### Goal of the exercise
Instruction for the entries that follow: retype exactly the lines from the line with "# Inner block" to the line with "pattern = [top, base]", both included, and omit all others.
::: Data section
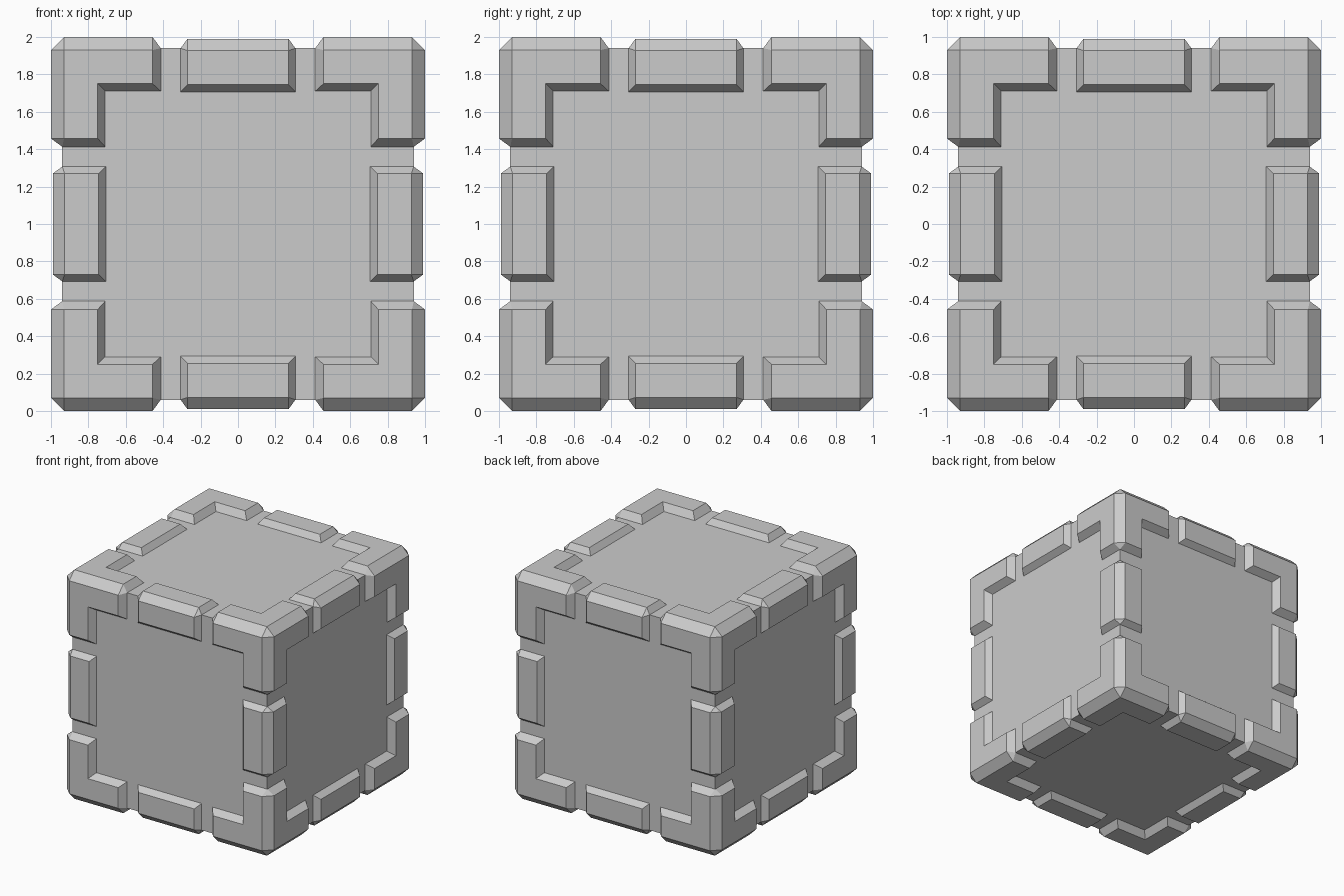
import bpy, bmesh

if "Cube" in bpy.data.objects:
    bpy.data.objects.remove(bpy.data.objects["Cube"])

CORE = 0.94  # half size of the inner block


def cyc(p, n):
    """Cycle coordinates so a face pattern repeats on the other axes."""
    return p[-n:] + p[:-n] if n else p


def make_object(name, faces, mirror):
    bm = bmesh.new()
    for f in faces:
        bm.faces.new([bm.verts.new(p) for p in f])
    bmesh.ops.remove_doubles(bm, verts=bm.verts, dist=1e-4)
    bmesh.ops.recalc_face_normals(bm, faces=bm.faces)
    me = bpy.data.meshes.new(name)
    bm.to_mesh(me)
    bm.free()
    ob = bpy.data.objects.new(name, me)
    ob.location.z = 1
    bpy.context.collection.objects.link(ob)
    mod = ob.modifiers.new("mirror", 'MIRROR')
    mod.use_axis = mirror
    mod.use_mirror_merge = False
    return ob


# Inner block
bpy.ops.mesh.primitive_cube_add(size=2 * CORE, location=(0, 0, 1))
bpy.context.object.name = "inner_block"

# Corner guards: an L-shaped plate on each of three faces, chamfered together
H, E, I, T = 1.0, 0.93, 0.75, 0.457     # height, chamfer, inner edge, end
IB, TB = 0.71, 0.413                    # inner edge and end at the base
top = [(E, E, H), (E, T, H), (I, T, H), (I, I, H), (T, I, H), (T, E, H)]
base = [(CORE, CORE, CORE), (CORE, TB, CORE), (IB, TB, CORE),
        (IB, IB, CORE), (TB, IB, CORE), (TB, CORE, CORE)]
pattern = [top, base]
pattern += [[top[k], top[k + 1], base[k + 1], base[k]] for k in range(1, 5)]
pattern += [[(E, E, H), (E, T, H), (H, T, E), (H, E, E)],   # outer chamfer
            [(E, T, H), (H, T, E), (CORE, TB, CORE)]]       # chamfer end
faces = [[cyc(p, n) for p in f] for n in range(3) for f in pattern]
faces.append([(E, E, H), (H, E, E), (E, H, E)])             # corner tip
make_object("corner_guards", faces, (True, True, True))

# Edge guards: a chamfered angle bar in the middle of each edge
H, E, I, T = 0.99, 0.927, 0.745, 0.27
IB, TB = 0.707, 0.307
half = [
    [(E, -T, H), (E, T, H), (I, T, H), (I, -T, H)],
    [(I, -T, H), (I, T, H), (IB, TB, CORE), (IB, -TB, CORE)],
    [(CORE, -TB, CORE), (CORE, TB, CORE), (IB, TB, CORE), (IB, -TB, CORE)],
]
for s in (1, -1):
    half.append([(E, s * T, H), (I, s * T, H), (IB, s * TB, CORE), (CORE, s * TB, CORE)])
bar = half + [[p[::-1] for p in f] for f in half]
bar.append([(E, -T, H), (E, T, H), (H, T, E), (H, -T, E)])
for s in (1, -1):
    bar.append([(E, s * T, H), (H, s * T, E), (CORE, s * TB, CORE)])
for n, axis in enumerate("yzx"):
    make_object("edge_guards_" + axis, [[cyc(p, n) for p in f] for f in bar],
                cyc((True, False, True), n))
::::::
::: Data section
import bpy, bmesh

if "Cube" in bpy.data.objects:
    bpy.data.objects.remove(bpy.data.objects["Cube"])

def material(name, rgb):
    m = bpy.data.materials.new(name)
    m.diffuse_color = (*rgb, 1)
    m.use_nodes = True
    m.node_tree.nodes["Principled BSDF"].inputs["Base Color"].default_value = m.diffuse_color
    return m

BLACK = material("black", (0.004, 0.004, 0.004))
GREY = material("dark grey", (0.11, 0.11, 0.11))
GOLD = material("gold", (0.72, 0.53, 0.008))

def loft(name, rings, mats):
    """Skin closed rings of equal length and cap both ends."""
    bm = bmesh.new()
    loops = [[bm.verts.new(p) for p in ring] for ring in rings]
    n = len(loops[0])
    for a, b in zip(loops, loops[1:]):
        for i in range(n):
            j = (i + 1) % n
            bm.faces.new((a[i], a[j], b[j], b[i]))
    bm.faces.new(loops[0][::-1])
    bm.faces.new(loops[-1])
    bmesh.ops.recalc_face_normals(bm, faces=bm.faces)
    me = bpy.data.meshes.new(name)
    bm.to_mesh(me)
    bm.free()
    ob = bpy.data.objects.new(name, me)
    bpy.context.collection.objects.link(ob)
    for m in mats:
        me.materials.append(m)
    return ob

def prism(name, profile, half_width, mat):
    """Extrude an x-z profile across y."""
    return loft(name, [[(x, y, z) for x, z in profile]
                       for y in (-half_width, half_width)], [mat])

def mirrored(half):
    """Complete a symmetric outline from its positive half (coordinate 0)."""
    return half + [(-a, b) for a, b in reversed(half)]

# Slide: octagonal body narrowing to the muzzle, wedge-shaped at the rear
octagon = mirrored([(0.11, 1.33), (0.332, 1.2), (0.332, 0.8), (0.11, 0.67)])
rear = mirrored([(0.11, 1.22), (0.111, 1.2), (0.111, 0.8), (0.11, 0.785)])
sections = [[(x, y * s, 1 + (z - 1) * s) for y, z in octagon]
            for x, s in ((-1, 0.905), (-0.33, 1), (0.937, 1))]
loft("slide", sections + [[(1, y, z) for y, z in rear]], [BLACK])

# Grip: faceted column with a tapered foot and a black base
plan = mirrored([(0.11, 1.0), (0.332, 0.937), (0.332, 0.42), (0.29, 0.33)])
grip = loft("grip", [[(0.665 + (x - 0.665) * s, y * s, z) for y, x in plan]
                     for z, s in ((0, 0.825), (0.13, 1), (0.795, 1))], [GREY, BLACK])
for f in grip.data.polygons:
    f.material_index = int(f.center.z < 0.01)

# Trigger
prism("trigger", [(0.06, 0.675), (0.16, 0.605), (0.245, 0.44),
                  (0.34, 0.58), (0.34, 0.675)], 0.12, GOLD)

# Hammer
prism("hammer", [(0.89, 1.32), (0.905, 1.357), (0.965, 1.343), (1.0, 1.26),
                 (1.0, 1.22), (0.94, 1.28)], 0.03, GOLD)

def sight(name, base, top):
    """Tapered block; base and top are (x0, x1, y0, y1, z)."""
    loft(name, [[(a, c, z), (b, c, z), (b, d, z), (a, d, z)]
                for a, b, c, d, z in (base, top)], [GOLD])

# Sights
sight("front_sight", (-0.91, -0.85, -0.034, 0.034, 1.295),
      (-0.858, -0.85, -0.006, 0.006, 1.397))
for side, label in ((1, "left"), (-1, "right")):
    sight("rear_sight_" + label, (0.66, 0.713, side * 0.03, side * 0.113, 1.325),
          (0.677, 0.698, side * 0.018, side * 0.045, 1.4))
::::::
::: Data section
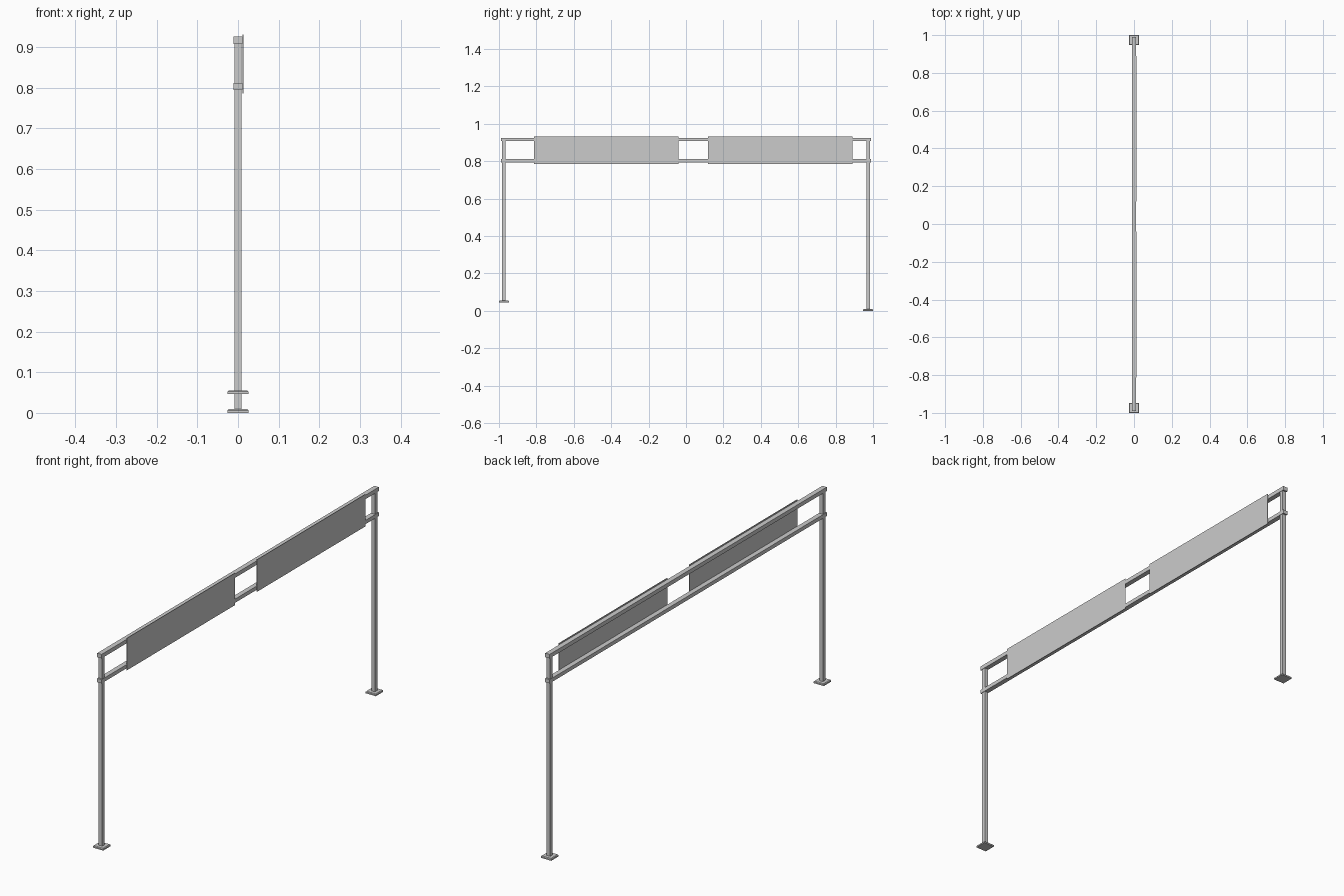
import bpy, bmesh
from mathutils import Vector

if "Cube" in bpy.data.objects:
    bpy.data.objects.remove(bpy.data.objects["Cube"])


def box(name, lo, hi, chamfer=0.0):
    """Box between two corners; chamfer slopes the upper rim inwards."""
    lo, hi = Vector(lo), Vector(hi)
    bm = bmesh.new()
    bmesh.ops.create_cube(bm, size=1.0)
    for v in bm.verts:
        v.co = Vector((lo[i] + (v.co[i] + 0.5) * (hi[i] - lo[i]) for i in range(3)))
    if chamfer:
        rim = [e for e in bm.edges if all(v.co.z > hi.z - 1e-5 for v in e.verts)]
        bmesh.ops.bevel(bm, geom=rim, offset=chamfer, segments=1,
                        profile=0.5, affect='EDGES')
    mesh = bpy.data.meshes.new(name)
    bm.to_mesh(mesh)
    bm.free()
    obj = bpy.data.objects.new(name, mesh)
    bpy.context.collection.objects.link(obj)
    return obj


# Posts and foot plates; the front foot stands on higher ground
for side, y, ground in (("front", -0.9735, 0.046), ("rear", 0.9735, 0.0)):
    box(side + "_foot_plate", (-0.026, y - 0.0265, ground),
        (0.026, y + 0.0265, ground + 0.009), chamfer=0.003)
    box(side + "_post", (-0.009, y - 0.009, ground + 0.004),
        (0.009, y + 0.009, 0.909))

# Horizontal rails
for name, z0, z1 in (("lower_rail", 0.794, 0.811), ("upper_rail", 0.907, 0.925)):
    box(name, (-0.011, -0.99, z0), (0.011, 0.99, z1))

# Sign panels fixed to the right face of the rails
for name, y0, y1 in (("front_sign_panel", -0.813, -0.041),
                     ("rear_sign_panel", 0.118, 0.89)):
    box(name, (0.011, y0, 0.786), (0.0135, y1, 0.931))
::::::
### Completed exercise
# Inner block
bpy.ops.mesh.primitive_cube_add(size=2 * CORE, location=(0, 0, 1))
bpy.context.object.name = "inner_block"

# Corner guards: an L-shaped plate on each of three faces, chamfered together
H, E, I, T = 1.0, 0.93, 0.75, 0.457     # height, chamfer, inner edge, end
IB, TB = 0.71, 0.413                    # inner edge and end at the base
top = [(E, E, H), (E, T, H), (I, T, H), (I, I, H), (T, I, H), (T, E, H)]
base = [(CORE, CORE, CORE), (CORE, TB, CORE), (IB, TB, CORE),
        (IB, IB, CORE), (TB, IB, CORE), (TB, CORE, CORE)]
pattern = [top, base]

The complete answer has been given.